[Opening Supplied material section]

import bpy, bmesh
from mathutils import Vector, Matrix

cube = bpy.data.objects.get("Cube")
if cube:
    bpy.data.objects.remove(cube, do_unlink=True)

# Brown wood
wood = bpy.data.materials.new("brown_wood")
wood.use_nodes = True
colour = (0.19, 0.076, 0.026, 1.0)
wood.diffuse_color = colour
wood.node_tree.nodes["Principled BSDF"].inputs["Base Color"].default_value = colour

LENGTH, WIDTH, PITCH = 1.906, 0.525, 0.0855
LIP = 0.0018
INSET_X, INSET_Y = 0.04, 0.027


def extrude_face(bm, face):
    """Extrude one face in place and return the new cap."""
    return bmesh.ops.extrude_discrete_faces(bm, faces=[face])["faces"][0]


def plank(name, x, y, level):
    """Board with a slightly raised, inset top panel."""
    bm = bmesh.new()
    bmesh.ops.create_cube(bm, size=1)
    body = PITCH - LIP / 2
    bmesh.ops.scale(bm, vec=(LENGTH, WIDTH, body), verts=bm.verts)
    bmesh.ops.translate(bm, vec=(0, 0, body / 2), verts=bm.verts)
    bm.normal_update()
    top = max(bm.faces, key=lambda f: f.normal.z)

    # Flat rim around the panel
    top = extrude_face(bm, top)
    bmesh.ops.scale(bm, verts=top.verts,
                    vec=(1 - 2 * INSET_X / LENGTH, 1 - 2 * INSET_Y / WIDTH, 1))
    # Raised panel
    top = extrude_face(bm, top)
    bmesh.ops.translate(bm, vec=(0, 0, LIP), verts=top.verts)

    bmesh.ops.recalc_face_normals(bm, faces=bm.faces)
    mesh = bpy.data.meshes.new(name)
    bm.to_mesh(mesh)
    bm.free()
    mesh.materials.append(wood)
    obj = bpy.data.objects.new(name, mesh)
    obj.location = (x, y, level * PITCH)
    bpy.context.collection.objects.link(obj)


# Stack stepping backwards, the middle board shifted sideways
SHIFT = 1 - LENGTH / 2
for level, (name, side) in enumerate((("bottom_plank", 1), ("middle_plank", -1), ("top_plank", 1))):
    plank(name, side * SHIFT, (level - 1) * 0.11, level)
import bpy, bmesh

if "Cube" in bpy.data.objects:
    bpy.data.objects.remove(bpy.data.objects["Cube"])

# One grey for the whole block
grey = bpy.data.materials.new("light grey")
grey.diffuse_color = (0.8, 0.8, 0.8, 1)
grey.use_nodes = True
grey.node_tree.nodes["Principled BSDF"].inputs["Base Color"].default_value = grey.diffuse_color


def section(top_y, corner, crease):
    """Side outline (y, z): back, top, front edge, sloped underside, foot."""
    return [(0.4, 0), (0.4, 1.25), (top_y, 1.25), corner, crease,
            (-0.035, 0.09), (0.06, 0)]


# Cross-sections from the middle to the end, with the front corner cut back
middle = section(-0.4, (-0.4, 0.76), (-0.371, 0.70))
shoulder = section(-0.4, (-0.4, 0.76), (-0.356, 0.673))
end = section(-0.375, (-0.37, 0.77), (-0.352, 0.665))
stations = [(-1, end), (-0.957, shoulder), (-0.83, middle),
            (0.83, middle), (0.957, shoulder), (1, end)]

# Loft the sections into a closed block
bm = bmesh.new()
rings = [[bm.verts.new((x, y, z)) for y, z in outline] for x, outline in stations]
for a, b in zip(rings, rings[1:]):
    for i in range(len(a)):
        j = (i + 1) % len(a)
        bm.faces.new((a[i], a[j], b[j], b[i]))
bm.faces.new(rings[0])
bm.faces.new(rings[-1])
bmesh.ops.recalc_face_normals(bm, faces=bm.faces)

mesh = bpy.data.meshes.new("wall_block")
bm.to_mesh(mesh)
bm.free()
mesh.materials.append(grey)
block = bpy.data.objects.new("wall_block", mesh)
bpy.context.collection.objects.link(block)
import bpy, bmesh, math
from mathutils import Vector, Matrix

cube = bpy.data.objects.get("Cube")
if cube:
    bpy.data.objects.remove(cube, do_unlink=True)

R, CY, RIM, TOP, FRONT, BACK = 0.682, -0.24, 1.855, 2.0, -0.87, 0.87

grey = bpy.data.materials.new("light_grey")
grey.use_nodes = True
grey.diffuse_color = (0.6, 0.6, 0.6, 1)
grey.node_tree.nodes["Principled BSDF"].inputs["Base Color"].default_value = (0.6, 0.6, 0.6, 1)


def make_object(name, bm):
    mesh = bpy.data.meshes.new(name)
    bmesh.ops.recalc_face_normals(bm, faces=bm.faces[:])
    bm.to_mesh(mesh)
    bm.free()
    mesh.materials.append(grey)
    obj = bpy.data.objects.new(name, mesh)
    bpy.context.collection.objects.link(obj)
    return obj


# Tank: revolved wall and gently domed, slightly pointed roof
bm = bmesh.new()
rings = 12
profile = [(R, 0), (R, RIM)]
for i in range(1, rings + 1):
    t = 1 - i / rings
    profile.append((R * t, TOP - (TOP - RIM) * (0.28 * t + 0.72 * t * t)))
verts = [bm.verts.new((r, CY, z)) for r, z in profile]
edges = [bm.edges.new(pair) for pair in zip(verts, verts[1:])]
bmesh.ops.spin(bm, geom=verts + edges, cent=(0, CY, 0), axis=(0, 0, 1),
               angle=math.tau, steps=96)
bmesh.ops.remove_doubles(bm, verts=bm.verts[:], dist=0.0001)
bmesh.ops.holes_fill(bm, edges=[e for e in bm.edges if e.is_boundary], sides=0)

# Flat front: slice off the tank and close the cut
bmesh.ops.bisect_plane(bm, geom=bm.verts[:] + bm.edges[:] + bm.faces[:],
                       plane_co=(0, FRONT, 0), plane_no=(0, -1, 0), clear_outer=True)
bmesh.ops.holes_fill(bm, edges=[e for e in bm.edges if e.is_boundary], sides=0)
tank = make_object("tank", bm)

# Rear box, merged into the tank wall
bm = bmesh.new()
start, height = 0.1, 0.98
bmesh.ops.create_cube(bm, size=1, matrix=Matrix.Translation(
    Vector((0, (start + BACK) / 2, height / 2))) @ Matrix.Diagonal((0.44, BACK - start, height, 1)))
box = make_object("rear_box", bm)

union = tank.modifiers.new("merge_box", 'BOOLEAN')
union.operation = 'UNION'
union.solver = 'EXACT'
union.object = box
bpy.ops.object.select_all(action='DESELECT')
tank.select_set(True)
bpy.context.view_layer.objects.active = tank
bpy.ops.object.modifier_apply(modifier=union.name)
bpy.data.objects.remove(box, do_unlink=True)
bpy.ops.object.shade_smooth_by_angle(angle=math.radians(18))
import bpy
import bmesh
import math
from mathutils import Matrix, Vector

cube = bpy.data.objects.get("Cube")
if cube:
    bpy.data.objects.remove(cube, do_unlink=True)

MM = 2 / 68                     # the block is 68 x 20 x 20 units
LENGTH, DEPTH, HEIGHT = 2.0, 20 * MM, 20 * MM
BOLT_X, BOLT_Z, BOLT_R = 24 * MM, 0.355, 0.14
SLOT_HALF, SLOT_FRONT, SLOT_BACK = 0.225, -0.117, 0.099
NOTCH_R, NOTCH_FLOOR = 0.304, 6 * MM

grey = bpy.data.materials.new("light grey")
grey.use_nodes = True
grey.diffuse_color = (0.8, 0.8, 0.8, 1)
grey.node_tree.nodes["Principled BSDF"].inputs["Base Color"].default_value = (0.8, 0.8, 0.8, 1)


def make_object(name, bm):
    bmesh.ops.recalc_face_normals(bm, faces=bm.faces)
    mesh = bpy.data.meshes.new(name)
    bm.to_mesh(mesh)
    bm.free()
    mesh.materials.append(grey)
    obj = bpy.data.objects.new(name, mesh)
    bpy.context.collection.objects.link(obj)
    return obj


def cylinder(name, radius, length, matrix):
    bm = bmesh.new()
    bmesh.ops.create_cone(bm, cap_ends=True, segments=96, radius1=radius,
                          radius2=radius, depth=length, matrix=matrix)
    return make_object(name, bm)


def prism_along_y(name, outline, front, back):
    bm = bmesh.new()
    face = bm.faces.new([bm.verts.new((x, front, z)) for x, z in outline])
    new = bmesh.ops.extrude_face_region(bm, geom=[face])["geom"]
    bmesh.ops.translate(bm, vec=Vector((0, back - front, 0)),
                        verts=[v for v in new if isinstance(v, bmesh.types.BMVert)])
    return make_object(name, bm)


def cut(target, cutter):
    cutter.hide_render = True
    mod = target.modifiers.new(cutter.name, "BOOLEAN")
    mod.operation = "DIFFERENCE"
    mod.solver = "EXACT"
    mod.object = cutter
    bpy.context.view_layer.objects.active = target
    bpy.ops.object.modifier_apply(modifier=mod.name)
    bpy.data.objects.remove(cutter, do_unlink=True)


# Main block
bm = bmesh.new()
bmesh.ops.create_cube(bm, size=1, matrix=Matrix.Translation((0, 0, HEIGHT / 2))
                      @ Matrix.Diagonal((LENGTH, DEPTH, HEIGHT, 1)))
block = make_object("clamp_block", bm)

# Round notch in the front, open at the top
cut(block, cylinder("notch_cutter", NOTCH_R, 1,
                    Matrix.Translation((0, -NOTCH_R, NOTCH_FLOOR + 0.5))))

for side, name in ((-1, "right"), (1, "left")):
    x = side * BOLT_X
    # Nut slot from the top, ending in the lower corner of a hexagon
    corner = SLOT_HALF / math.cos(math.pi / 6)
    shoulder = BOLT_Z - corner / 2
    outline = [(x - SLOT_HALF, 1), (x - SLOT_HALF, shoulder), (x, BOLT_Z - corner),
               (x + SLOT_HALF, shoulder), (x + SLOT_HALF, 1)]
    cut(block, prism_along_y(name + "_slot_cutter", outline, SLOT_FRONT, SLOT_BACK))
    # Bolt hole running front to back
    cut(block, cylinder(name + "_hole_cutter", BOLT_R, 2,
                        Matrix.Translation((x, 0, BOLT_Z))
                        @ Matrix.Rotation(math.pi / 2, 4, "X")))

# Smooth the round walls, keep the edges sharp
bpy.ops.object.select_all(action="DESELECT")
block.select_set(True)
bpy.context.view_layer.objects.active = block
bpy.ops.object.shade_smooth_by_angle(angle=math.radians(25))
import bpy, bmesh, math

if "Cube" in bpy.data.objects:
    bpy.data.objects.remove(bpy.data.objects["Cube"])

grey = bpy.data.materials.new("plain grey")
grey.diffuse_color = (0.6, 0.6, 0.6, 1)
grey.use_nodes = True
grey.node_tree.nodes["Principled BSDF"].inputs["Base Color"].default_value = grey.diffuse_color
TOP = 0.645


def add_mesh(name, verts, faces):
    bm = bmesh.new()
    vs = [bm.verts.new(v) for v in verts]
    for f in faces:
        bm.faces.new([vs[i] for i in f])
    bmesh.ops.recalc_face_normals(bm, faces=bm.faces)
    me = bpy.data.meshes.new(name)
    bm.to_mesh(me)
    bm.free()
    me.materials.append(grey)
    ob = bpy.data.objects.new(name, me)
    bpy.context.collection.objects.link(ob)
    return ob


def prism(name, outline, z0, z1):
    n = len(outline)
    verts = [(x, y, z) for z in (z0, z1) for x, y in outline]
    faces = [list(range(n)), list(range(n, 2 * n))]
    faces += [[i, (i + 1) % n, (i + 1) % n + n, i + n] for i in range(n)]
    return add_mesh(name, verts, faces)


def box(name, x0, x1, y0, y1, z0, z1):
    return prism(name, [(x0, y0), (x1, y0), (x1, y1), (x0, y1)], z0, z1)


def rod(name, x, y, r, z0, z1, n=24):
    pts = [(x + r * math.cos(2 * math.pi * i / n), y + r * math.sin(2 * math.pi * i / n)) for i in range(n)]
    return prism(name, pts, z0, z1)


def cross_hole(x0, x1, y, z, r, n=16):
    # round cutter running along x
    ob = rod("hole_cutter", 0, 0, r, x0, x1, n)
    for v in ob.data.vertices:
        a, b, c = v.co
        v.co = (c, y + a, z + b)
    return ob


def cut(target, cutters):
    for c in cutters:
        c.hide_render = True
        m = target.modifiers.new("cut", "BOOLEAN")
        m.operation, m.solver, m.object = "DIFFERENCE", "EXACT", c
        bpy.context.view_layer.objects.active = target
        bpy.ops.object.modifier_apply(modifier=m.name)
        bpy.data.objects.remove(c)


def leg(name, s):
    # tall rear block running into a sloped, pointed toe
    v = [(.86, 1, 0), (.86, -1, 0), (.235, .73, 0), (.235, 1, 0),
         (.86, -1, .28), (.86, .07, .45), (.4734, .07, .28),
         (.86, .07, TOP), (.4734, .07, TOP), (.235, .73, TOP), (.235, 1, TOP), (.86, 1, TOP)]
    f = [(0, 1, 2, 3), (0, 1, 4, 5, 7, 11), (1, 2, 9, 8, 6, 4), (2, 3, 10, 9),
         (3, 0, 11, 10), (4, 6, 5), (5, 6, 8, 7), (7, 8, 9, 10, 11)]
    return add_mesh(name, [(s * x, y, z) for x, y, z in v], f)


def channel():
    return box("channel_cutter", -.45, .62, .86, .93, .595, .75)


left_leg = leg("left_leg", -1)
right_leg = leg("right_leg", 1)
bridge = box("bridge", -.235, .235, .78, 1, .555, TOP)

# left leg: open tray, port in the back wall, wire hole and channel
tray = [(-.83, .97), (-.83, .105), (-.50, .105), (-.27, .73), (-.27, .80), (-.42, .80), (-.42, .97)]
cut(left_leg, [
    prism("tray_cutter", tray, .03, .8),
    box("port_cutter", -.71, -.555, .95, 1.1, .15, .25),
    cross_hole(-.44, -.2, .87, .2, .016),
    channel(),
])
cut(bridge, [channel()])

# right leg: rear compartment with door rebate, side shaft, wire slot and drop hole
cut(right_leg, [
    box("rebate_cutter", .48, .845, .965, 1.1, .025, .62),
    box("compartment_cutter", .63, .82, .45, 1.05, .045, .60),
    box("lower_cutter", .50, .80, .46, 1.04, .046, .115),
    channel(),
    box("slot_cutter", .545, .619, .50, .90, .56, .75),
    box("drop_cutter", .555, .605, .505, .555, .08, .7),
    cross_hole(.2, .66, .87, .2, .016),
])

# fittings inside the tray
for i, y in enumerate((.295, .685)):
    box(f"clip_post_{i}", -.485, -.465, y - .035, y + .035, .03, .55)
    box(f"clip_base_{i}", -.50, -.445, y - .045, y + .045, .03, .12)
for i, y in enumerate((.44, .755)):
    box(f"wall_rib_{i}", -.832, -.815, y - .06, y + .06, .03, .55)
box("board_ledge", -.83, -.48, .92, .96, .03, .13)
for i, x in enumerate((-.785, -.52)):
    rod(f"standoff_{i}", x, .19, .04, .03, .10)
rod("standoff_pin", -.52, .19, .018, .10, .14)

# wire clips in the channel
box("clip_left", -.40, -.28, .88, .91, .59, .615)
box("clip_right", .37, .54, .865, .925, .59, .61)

[Closing Supplied material section]

_Work instructions_
Print, from the entries above, the line with "0, HEIGHT / 2))", the line with "# Round notch in the front, open at the top" and all lines between them, exactly and with nothing else.

_Worked solution_
bmesh.ops.create_cube(bm, size=1, matrix=Matrix.Translation((0, 0, HEIGHT / 2))
                      @ Matrix.Diagonal((LENGTH, DEPTH, HEIGHT, 1)))
block = make_object("clamp_block", bm)

# Round notch in the front, open at the top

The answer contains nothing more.